Christophobia in India and the European parliament

The European parliament condemned anti-Christian violence in India but failed to stop the christophobia of its members during the presence of Ecumenical Patriarch Bartholomew I in the chamber. In today's plenary session, the European parliament adopted (392 in favour, 44 against with 29 abstentions) a wide-ranging resolution ahead of the upcoming European Union-India summit scheduled to take place on 29 September in Marseille (France).

The extension of the EU-India strategic relationship (between the world's two largest democracies) is at the core of the motion, especially in terms of the economy, international politics and India's social problems.

One (of the 34 paragraphs) addressed the issue of anti-Christian violence in the Indian state of Orissa. It expressed "deep concern" for attacks against Christians, calling for compensation to be paid out to Churches and individuals for the property they lost. The resolution also stressed the need for the perpetrators of the destruction to be brought to justice and called on the central government and national authorities to "fully protect" India's Christian minority.

In today's session held in Brussels, the European parliament welcomed the Ecumenical Patriarch of Constantinople, Bartholomew I, who spoke to the assembly around noon.

In his address the patriarch referred to the value of religion for Europe and Turkey and the potential of building cultural bridges thanks to religious faiths this year, which the European parliament dedicated to intercultural dialogue.

The event however highlighted the christophobia that also existing within this European institution. Many Green, Liberal and Socialist MEPs were absent during the patriarch's address, probably because a Belgian Social MEP, Véronique De Keyser, released a statement in which she "sounded the alarm for democracy and the separation of church and state."

The Belgian lawmaker warned that under the "mantle of the intercultural year" religions "have gone on the offensive," something which violates the principle of separation of church and state on which the European parliament is based.

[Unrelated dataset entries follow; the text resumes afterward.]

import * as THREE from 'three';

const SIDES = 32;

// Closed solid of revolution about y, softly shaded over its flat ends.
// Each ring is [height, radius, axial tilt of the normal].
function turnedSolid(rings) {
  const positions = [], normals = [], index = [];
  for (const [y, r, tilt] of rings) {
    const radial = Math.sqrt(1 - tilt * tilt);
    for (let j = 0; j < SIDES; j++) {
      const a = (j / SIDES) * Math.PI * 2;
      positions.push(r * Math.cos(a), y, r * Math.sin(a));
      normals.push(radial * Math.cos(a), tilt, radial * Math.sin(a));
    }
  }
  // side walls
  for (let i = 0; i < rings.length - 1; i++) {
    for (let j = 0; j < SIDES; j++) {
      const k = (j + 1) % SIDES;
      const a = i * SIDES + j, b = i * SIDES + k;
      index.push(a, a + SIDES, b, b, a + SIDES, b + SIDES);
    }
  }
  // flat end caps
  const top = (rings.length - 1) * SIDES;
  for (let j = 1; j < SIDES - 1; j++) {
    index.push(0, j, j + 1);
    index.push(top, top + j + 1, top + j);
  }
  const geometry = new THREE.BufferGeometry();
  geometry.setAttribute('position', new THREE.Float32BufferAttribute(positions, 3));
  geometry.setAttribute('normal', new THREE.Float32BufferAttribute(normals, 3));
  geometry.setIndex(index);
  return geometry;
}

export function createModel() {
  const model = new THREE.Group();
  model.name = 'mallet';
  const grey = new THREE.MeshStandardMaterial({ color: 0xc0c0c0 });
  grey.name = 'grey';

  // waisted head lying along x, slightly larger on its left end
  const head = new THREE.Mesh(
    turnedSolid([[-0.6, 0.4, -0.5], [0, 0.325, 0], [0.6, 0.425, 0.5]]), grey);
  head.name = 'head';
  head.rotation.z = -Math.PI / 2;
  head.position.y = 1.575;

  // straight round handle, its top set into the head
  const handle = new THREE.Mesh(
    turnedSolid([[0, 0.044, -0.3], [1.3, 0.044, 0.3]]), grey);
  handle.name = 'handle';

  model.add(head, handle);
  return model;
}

In her statement she accuses the patriarch of Constantinople and Benedict XVI for daring to claim that "Europe's moral values are Christian moral values."

In addition, she warns that if people are not careful in upholding the division between politics and religion "the extreme right might take advantage." For this reason she urged her fellow MEPs to boycott the session to which the patriarch was invited to speak.